Every Kid Needs a Champion: Rita Pierson
This was the first TED Talk I watched for the day because a friend had told me about it a while ago and I've been meaning to check it out for months. It centers around the importance of teacher-student relationships, and the fact that students won't learn as well if that relationship is lacking. She makes the point that we never discuss the importance of human connection in education. She then goes on to talk about some examples of teachers she's seen who ignored the importance of relationships, and her own relationships with her students. Seeking to understand instead of being understood, or apologizing when you are wrong, are easy to do, but will make a significant difference in forging relationships with students. The ultimate take-home of the talk was this: Students need to feel valued, which will make them want to learn and know that they deserve the best education they can get.

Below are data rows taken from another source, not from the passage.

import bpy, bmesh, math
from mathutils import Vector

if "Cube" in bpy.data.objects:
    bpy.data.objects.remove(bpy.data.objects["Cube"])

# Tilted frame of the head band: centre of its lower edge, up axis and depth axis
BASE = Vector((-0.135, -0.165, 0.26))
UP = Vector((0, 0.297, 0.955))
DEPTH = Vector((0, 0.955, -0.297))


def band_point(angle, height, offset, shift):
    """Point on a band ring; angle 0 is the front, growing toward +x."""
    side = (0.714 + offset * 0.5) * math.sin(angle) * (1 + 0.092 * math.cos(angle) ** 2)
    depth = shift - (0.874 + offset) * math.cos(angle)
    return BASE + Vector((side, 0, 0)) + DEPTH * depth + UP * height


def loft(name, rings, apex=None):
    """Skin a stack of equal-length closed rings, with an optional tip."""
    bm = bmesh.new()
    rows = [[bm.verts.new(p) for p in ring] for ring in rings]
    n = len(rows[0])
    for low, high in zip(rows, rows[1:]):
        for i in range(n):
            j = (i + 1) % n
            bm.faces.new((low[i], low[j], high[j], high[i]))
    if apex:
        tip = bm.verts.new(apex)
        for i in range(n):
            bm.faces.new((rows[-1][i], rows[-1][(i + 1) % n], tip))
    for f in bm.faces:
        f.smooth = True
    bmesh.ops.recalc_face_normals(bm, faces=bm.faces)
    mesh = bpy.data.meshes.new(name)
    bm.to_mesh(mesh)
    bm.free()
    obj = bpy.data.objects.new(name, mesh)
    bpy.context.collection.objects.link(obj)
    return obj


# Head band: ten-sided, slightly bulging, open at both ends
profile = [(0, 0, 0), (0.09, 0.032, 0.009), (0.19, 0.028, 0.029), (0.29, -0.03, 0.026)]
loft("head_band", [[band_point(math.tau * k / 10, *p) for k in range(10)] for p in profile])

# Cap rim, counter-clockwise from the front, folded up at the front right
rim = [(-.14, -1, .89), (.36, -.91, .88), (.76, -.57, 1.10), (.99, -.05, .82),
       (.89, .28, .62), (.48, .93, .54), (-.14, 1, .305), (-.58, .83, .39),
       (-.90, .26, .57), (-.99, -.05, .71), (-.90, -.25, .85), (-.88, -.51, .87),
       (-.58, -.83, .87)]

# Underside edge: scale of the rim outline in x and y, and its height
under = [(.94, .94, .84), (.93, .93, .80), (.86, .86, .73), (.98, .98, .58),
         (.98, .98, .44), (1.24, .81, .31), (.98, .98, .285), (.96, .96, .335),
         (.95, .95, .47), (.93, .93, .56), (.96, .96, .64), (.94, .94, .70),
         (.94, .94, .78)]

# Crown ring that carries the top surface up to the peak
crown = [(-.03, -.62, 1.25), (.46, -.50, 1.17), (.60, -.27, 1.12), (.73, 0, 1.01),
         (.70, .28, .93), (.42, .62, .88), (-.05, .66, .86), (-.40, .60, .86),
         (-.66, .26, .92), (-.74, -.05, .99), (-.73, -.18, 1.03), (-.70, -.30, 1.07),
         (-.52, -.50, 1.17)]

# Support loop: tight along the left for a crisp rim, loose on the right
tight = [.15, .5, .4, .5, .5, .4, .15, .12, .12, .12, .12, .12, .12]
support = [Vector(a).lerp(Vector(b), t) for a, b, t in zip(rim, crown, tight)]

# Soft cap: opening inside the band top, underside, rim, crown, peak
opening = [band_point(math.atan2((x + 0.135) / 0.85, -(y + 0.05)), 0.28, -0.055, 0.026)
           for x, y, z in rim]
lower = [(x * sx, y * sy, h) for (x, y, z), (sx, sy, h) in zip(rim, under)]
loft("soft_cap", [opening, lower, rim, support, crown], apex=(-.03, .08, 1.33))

That point stuck out to me a lot. Ms. Pierson has an affirmation she gave her students to say every day:
I am somebody. I was somebody when I came, I'll be a better somebody when I leave. I am powerful and I am strong and I deserve the education that I get here; I have things to do, people to impress, and places to go.
If you say it long enough, it starts to be a part of you. This, to me, is the most important job of an educator. By handing the students information from an expert to an empty vessel of a brain to be filled, you contribute to what Paulo Freire calls the Pedagogy of the Oppressed: The continued reinforcement of someone's status as "lower," disguised as good will and empowerment. In order to truly empower students and allow them to move up in the world and claim their success, you need to help them see that they are worthy of it. The idea that the students "[were] somebody" when they got to your class is the most important part. I hope that I can foster that kind of an environment in my classroom someday, where every student knows that no matter where they started, they are on a journey and they deserve to grow.

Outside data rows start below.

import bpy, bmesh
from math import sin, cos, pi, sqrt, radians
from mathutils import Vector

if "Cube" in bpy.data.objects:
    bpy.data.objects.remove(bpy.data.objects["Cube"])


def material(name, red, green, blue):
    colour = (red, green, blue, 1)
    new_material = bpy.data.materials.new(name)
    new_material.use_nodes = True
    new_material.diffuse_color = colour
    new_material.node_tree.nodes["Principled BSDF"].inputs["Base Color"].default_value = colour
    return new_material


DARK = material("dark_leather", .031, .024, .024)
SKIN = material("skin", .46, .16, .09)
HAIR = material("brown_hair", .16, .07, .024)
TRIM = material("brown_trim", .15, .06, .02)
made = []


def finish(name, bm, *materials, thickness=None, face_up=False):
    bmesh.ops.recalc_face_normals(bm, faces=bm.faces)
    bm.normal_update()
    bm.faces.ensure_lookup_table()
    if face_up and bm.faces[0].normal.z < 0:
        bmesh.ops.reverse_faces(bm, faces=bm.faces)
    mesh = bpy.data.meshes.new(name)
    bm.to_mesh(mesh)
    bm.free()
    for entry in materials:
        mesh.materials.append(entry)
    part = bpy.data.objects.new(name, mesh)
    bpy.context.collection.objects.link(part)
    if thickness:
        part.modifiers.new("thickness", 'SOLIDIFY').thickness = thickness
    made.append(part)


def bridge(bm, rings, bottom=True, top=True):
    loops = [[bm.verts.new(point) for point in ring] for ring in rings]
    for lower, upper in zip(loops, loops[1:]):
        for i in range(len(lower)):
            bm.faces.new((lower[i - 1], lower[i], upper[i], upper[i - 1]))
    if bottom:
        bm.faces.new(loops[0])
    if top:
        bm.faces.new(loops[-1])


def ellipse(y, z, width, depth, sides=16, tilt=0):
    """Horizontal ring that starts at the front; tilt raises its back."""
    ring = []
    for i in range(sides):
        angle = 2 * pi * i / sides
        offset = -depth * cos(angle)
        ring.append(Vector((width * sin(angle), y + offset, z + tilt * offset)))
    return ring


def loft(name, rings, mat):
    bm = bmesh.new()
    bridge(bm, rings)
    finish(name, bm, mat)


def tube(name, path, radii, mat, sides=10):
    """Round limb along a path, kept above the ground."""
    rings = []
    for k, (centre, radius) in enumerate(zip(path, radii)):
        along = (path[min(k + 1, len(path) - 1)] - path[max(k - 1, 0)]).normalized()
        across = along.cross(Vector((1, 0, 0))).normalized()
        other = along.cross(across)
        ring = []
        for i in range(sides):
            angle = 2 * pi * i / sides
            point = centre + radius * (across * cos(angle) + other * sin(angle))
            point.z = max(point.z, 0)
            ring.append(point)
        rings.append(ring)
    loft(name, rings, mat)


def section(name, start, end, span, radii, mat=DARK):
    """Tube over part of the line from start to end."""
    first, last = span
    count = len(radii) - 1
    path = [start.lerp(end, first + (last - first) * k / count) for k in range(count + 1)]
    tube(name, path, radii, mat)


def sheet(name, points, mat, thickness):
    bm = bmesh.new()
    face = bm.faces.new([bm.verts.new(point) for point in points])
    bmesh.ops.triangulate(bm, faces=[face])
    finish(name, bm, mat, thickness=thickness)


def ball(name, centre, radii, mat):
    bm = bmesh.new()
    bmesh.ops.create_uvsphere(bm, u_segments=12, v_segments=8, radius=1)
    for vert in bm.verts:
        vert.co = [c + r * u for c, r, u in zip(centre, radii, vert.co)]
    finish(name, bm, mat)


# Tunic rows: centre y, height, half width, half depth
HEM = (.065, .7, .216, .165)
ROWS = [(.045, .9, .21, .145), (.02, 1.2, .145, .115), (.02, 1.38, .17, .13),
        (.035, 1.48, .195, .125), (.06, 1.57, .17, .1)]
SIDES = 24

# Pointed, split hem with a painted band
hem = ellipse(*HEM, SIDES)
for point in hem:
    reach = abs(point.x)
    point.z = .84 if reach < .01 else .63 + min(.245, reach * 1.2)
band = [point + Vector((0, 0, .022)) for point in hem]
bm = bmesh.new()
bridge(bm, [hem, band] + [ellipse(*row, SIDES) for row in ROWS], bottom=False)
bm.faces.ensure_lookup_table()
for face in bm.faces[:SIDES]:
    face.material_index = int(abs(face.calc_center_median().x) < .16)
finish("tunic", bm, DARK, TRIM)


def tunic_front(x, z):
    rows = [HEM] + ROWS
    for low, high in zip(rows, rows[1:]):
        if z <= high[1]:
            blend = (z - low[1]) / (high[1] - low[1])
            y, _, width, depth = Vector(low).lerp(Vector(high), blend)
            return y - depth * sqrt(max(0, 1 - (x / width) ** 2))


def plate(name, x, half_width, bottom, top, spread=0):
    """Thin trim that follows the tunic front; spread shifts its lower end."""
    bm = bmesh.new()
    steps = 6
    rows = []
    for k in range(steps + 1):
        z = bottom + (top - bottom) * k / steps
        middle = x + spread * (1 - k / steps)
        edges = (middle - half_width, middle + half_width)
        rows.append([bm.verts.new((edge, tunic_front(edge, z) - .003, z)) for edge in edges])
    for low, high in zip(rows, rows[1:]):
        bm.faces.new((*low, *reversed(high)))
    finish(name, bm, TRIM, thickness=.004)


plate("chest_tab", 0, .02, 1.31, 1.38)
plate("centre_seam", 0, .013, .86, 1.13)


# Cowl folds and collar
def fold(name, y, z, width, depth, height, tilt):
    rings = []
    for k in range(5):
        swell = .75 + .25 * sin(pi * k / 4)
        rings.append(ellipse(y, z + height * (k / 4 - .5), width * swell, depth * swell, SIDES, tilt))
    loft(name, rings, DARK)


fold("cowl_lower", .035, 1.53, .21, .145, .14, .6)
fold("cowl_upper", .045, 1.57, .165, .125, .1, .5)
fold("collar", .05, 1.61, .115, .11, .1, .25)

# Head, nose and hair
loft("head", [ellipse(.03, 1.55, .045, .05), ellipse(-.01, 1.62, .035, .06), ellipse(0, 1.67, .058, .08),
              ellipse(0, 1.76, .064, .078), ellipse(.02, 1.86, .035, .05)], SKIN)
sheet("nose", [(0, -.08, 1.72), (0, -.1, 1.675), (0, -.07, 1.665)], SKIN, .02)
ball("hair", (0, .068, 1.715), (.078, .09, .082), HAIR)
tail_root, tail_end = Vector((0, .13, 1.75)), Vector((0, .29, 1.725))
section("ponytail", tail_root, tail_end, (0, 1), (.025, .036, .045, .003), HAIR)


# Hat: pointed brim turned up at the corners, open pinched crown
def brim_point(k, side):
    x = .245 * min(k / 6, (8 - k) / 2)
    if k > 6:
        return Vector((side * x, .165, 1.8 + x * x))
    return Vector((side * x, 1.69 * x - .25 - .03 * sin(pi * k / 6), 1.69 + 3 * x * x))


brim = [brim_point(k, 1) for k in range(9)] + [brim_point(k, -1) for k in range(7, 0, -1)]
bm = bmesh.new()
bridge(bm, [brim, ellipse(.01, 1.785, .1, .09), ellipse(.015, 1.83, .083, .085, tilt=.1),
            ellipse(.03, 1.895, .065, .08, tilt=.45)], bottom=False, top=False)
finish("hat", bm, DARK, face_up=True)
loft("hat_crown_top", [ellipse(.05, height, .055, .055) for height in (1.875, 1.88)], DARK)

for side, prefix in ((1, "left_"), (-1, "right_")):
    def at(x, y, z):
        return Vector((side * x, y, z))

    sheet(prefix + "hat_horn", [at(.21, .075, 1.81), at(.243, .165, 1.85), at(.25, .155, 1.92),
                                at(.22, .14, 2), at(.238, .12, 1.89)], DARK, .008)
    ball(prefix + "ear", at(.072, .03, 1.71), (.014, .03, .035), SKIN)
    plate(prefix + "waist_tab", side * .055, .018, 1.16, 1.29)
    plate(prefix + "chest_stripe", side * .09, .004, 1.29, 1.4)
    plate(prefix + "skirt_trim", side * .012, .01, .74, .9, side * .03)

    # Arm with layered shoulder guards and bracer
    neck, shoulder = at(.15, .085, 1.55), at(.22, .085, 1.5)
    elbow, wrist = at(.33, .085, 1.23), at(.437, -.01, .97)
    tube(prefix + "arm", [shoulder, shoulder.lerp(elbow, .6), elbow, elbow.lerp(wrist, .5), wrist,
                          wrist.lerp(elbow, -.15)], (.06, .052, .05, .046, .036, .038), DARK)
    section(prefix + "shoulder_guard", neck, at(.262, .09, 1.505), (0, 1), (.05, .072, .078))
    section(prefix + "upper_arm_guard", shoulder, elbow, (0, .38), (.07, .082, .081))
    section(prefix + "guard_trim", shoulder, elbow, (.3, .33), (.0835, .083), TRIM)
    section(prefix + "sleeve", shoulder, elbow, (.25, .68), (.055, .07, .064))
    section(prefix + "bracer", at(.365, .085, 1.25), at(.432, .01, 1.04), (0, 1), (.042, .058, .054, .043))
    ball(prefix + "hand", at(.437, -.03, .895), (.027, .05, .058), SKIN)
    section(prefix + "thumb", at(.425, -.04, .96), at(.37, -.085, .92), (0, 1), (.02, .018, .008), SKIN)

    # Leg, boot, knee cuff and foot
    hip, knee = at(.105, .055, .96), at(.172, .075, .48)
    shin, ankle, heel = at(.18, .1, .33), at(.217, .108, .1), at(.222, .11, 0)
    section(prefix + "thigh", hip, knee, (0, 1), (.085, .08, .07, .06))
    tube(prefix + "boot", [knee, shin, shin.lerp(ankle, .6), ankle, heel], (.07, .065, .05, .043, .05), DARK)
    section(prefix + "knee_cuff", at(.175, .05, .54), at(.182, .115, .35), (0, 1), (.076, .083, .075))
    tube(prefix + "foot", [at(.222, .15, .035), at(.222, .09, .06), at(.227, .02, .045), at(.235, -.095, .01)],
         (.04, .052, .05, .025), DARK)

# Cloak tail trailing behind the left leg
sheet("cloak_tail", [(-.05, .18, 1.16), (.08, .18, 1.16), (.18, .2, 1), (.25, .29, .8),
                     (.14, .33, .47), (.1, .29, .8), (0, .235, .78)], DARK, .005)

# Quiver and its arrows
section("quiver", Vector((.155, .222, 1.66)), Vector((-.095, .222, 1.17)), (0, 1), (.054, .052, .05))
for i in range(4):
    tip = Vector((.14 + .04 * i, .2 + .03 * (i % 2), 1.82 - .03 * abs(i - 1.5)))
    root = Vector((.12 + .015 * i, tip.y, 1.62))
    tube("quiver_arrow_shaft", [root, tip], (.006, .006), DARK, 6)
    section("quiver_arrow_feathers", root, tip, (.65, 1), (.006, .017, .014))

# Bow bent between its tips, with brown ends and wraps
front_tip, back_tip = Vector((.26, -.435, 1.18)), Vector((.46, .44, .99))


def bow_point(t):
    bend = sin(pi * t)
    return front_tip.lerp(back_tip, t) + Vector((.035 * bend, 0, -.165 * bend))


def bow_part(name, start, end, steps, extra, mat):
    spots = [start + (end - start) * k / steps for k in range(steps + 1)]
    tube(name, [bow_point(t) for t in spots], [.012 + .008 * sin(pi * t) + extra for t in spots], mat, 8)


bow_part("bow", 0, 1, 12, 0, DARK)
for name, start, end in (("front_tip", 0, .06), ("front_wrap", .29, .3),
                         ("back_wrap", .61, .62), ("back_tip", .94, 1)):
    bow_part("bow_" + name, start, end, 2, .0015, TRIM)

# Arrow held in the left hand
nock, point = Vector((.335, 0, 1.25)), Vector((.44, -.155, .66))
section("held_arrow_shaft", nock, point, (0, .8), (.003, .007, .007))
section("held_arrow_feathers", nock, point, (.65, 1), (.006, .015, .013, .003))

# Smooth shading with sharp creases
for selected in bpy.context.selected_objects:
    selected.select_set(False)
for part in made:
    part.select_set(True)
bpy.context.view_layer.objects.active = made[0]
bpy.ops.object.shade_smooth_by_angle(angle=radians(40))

The Key to Success? Grit: Angela Duckworth
The second TED Talk I watched was this one by Angela Lee Duckworth, a business consultant-turned-teacher-turned-research psychologist. I picked it to stick with my theme of motivating kids and helping them see their value in the classroom (and also because it featured a female researcher, which is something I always love to support). In her talk, Ms. Duckworth discusses some surprising findings that she hypothesized about during her time as a 7th grade math teacher and investigated as a graduate student in psychology. She noticed in her classroom that IQ was a shockingly poor indicator of school achievement -- some of her smartest students were also the ones who struggled on tests and quizzes, and some of her students who didn't learn as efficiently managed to be among her top performers. The answer she discovered through research in strenuous environments was this: IQ, social intelligence, or physical ability aren't predictors of success. Grit, the drive to reach a long-term goal and ability to persevere through challenges, was the single best predictor of success across the board.

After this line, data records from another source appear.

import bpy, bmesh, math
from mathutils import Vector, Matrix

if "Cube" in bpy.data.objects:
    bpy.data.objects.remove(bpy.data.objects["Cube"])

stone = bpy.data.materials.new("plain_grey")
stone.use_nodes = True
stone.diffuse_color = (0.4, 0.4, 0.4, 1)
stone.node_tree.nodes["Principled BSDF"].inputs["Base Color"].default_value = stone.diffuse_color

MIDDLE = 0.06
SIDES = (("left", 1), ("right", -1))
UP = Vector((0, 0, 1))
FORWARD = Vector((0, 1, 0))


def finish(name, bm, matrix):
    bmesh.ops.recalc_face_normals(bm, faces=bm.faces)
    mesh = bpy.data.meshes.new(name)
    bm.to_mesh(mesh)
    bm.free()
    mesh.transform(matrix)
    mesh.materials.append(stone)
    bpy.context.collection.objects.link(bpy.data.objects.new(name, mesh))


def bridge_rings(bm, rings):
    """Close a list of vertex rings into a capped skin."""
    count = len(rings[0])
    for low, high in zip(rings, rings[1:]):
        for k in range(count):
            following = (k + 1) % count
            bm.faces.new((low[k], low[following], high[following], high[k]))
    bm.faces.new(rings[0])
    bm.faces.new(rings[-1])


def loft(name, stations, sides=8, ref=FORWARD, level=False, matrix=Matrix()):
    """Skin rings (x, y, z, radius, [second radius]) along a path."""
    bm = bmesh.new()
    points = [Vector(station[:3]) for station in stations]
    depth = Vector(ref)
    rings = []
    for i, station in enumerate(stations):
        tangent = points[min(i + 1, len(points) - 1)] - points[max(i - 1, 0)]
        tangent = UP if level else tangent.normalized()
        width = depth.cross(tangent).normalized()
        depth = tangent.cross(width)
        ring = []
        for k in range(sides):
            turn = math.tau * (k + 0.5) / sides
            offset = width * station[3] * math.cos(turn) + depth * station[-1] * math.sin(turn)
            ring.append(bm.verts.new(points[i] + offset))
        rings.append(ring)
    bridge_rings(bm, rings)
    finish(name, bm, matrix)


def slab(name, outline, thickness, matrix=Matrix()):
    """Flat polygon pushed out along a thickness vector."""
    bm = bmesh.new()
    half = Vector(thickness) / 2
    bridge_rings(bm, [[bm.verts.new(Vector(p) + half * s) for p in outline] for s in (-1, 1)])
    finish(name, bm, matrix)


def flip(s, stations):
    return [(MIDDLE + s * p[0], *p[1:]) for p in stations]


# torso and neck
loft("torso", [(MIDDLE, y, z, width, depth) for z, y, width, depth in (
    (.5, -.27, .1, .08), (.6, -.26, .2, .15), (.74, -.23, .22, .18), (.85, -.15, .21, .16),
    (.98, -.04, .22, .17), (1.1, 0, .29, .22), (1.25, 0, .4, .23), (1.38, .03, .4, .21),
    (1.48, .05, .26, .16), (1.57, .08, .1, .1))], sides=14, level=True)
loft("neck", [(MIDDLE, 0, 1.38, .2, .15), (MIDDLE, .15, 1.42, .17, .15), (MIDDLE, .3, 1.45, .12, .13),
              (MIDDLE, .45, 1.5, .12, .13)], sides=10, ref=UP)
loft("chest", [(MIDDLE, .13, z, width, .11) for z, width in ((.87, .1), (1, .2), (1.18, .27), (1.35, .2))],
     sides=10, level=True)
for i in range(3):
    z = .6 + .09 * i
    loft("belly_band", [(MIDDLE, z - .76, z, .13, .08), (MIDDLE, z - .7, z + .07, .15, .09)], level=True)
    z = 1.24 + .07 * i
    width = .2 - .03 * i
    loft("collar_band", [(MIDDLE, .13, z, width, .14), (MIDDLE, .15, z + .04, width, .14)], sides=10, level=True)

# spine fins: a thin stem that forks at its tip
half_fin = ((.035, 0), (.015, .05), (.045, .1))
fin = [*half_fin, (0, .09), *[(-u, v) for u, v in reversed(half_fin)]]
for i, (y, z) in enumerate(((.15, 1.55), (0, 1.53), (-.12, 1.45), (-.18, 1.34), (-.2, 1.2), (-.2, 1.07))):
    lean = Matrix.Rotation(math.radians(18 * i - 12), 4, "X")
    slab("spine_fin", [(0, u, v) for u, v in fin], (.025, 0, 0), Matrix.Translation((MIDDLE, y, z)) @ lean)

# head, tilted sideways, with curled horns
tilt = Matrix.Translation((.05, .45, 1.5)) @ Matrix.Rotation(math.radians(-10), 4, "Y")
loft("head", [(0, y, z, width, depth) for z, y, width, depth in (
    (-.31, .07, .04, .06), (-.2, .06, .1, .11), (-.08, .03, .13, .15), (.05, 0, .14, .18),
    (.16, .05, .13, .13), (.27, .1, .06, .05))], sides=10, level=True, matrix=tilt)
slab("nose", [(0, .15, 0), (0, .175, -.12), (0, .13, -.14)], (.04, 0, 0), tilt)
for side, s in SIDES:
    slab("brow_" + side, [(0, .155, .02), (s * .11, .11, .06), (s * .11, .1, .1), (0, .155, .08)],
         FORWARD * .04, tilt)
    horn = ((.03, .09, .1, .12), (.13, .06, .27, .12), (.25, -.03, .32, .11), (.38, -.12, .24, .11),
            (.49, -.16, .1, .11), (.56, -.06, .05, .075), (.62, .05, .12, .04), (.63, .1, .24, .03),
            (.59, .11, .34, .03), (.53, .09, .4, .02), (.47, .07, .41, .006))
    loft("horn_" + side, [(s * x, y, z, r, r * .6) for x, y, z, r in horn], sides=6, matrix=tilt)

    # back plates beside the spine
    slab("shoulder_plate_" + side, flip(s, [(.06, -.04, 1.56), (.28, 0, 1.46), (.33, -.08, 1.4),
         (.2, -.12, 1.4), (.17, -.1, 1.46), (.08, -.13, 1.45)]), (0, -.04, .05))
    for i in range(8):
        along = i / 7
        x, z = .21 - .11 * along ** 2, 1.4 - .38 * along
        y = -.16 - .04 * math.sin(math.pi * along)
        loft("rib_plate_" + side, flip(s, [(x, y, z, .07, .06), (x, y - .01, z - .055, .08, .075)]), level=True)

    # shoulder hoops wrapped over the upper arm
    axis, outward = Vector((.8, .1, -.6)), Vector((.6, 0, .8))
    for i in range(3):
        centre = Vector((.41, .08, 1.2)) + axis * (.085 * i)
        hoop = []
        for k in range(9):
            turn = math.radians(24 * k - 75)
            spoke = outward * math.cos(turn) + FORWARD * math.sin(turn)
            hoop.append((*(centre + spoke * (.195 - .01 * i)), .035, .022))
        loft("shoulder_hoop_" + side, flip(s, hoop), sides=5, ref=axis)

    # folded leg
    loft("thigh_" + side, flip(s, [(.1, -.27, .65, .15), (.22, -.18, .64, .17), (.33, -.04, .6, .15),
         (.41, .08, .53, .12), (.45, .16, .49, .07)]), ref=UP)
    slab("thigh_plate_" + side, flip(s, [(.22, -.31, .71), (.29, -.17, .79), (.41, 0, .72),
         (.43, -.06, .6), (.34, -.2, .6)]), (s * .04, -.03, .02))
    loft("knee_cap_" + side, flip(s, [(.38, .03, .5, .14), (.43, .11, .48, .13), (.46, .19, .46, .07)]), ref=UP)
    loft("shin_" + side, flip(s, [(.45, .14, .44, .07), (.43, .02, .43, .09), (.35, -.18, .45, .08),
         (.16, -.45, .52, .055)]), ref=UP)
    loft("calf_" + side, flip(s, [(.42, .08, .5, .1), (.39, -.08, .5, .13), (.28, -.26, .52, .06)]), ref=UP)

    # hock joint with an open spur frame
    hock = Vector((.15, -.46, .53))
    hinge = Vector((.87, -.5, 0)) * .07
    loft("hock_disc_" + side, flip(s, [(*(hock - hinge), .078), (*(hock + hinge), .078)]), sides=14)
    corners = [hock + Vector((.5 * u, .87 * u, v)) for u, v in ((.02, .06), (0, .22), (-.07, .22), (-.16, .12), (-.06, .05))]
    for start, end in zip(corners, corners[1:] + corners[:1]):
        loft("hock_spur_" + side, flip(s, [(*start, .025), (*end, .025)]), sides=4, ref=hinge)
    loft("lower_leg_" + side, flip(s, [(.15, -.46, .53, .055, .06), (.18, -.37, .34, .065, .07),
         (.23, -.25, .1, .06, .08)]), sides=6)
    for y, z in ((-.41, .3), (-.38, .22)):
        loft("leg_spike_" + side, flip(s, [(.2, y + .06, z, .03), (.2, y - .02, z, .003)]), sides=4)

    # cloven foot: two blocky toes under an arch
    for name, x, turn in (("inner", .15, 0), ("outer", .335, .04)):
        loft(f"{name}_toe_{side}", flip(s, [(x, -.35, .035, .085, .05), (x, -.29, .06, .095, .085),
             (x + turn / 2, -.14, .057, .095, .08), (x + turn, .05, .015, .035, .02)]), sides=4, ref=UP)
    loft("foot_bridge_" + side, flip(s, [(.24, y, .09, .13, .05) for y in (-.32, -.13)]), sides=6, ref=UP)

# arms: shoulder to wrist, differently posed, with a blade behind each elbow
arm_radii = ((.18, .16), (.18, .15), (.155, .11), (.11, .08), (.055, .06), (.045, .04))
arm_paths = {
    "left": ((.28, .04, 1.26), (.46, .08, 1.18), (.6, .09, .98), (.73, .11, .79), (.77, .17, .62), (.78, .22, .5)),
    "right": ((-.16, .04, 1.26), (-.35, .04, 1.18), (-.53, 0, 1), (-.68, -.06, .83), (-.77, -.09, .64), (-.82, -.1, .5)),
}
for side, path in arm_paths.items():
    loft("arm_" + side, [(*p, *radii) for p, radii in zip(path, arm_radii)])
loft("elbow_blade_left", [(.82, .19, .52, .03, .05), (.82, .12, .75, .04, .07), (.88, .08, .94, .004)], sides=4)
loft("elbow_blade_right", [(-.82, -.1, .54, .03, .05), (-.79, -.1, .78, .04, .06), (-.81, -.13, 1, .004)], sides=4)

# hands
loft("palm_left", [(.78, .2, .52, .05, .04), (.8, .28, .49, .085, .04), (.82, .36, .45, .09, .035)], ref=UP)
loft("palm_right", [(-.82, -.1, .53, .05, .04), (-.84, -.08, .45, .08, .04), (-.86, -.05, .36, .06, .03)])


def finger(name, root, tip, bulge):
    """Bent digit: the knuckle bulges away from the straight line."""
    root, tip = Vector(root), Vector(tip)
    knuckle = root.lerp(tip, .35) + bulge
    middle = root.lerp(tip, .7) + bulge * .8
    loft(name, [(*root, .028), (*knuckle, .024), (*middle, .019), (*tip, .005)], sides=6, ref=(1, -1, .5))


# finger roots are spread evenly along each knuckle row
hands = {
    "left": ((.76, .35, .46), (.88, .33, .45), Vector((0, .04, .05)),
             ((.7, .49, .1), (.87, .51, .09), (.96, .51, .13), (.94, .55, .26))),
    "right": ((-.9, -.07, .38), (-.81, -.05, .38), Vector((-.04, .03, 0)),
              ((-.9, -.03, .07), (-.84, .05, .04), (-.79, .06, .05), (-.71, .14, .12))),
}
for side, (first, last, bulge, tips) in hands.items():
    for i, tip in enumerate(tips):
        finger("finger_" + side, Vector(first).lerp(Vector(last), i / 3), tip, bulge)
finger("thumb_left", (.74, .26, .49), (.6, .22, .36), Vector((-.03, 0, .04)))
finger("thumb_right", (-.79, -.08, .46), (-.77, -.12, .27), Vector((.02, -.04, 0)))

As a person who definitely falls in the category of "doesn't learn efficiently," I found this Talk both fascinating and validating. Something students face from day 1 in school is the idea that if you're learning and getting good grades and good test scores that you're succeeding and if you don't you're failing. But that's just not true. Students need to understand that their brains change, and the ways in which they learn change, and that failing once does not mean that they will fail forever. If students know that a step backward isn't the end of the world and that they will still be able to fight for their goals, then they will do better and they will get further on their road to success than someone who sees a "D-" and stops trying.
To tie in Ms. Pierson's Talk, teachers can encourage grit and perseverance in all of their students, and it's essential. Pierson told the story of a student in her class who got 18 questions wrong on a 20 question quiz, and she wrote "+2" at the top with a smiley face. When her student asked her why she would give a smiley face with an F, she said that he was on the road. And if they reviewed and worked a little more, he would get better, and that's something to smile about. I think that's what teaching grit is going to entail - showing students that failure isn't bad as long as you know you're on the road to success
I really look forward to the idea of using TED Talks in my classroom. They can be great to teach about particular topics, and also to use as motivational tools for students. The Talks I wrote about in this post definitely motivated me to be a better learner, and I'm sure they will have the same effect on kids in my classroom someday. Something I found on TED Ed was a lesson plan about the brain and how it stores, retrieves, and loses memories. In Ms. Duckworth's TED Talk about grit, she mentions that when students learn about the brain and how it works, they become "grittier" because they understand that the way in which they learn can change. Even though I probably won't be teaching a psychology class in my future, I think this would be a great lesson to share with students in any subject area to help them understand how their learning occurs and what they can do to make it stronger both in class and over time.
The link to the TED Ed lesson, How Memories Form and How We Lose Them can be found here!